───── PROVIDED RECORDS ─────

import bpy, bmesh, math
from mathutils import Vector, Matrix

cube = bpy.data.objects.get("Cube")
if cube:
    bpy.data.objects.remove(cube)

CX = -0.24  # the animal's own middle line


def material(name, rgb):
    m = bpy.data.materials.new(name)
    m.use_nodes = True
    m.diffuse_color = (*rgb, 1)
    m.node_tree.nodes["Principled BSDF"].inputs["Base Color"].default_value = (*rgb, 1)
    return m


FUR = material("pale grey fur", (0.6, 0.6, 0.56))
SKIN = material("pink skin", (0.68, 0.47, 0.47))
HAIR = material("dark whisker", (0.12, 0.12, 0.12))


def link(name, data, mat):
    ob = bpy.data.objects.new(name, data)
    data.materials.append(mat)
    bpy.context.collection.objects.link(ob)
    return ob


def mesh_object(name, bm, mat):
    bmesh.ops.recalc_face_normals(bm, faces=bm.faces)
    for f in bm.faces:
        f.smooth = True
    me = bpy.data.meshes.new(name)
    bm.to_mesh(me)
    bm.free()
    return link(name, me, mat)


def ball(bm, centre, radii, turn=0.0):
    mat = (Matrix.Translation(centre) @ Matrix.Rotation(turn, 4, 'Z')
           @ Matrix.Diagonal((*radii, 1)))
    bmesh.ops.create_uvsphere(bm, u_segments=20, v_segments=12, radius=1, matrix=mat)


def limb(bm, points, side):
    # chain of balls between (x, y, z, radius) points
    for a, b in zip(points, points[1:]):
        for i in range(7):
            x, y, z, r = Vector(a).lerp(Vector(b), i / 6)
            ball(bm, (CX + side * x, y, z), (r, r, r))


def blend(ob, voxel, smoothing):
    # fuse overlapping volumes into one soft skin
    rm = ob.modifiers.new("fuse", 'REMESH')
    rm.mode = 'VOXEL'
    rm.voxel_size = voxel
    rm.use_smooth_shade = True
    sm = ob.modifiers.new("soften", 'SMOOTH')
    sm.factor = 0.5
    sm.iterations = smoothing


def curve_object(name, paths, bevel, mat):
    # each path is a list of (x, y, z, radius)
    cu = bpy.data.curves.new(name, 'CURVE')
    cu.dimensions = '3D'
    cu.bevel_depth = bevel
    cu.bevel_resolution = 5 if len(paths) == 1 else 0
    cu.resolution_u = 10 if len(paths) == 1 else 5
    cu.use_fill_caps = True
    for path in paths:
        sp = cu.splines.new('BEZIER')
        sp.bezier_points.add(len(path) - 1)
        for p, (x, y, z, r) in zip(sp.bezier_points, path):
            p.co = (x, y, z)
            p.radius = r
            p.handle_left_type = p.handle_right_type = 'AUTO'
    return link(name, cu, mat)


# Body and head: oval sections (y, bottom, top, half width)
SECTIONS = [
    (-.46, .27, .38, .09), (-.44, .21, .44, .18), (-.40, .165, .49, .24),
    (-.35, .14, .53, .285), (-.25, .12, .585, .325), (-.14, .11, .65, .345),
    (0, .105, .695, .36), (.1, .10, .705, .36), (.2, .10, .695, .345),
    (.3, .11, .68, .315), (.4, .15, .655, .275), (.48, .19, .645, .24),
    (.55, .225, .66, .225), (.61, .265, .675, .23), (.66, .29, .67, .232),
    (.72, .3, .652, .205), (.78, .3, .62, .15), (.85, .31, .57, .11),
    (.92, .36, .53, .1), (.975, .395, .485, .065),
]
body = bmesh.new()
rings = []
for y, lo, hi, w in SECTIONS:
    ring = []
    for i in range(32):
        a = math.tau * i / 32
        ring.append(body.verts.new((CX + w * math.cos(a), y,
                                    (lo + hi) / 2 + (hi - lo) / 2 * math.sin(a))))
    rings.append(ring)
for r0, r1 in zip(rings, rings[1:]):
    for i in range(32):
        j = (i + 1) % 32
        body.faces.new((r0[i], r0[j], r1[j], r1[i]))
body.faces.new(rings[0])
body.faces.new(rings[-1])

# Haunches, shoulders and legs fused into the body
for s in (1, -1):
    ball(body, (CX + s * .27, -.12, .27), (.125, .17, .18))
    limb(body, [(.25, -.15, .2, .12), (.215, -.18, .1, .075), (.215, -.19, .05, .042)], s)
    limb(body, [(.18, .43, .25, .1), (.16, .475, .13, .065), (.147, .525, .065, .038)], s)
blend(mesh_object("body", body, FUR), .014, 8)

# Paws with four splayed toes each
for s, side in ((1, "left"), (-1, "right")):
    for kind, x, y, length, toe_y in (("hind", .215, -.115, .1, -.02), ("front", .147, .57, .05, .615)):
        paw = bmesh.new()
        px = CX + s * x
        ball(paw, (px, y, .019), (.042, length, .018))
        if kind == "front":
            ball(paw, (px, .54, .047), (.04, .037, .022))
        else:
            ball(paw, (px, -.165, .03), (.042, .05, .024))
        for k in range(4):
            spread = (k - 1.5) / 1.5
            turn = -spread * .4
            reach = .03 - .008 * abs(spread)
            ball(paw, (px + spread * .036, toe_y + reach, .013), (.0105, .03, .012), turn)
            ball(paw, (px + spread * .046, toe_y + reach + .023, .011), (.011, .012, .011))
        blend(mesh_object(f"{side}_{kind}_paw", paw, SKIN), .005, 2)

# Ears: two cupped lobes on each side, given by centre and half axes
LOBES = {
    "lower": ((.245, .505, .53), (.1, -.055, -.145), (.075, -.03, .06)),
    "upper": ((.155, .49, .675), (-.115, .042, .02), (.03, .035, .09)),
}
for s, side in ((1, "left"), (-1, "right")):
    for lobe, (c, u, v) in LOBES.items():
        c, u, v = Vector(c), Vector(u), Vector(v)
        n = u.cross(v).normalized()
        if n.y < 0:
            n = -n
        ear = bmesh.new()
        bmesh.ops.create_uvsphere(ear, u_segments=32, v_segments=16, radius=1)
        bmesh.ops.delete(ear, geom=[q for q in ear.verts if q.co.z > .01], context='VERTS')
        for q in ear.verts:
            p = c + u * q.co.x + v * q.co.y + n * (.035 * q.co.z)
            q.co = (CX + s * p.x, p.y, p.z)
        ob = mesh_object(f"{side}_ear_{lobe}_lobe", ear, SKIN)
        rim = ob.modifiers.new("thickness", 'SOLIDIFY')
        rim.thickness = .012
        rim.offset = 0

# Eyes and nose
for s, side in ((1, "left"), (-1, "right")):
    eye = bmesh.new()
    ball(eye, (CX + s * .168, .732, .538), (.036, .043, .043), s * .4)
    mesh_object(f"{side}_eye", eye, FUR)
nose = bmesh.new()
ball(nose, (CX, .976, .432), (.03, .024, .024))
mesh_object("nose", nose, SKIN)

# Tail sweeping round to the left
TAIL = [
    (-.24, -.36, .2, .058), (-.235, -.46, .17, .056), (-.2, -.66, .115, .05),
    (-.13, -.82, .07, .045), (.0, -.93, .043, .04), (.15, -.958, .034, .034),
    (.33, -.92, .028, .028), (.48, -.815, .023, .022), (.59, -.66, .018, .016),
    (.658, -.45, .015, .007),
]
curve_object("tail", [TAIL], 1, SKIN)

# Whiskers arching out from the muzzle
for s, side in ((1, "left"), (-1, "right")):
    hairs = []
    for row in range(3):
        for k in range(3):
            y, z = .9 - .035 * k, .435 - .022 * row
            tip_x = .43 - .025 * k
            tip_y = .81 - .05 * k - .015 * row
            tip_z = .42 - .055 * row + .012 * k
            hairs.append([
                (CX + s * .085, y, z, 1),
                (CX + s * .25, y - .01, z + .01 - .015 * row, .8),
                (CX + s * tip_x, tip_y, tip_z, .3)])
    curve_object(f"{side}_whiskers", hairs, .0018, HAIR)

─────
───── PROVIDED RECORDS ─────

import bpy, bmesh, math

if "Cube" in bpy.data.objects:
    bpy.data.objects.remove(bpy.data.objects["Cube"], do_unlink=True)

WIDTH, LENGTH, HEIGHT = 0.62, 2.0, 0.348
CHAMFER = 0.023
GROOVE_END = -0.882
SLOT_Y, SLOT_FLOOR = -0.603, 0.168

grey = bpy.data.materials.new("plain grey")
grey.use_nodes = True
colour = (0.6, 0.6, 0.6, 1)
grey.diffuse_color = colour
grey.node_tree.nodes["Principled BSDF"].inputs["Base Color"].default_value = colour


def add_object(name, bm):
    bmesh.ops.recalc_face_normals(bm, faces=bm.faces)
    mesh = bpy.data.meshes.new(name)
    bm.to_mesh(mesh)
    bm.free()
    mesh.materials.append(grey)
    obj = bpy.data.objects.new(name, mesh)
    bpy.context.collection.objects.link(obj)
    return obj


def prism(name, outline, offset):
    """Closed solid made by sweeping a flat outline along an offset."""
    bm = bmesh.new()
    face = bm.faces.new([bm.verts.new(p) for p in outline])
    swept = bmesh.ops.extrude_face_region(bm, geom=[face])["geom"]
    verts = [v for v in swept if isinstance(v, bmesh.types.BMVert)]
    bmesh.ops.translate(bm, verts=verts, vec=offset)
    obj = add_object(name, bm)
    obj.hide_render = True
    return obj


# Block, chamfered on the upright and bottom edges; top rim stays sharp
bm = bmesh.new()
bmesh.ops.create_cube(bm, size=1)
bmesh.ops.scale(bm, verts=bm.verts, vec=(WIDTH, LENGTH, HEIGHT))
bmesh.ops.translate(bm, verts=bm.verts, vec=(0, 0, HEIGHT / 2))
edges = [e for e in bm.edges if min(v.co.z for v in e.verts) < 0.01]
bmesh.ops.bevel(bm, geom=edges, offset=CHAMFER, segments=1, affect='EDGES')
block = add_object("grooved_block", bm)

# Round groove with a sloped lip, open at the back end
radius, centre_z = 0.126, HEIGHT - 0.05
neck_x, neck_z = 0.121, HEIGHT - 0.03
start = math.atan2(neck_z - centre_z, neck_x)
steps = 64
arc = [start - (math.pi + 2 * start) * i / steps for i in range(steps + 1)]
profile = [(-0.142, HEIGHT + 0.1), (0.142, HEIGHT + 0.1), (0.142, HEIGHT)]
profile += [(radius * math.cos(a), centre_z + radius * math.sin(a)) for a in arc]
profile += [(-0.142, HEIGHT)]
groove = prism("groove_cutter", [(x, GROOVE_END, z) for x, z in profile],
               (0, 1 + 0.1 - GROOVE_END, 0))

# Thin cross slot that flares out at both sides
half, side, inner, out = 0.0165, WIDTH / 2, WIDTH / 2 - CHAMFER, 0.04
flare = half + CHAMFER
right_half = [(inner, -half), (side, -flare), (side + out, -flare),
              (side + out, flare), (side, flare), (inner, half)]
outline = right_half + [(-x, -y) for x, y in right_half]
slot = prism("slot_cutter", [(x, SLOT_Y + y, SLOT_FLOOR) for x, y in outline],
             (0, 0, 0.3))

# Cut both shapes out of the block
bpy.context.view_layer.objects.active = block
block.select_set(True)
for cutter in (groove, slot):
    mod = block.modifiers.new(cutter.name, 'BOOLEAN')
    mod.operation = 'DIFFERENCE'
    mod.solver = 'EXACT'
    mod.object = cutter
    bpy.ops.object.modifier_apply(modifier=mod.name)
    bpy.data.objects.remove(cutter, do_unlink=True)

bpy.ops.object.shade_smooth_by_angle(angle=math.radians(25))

─────

• _REQUIREMENT_: When you reach the line containing "ball(nose, (CX, .976, .432), (.03, .024, .024))" in the data above, start copying exactly, and stop after the line containing "tip_y = .81".

• _EXERCISE RESPONSE_:
ball(nose, (CX, .976, .432), (.03, .024, .024))
mesh_object("nose", nose, SKIN)

# Tail sweeping round to the left
TAIL = [
    (-.24, -.36, .2, .058), (-.235, -.46, .17, .056), (-.2, -.66, .115, .05),
    (-.13, -.82, .07, .045), (.0, -.93, .043, .04), (.15, -.958, .034, .034),
    (.33, -.92, .028, .028), (.48, -.815, .023, .022), (.59, -.66, .018, .016),
    (.658, -.45, .015, .007),
]
curve_object("tail", [TAIL], 1, SKIN)

# Whiskers arching out from the muzzle
for s, side in ((1, "left"), (-1, "right")):
    hairs = []
    for row in range(3):
        for k in range(3):
            y, z = .9 - .035 * k, .435 - .022 * row
            tip_x = .43 - .025 * k
            tip_y = .81 - .05 * k - .015 * row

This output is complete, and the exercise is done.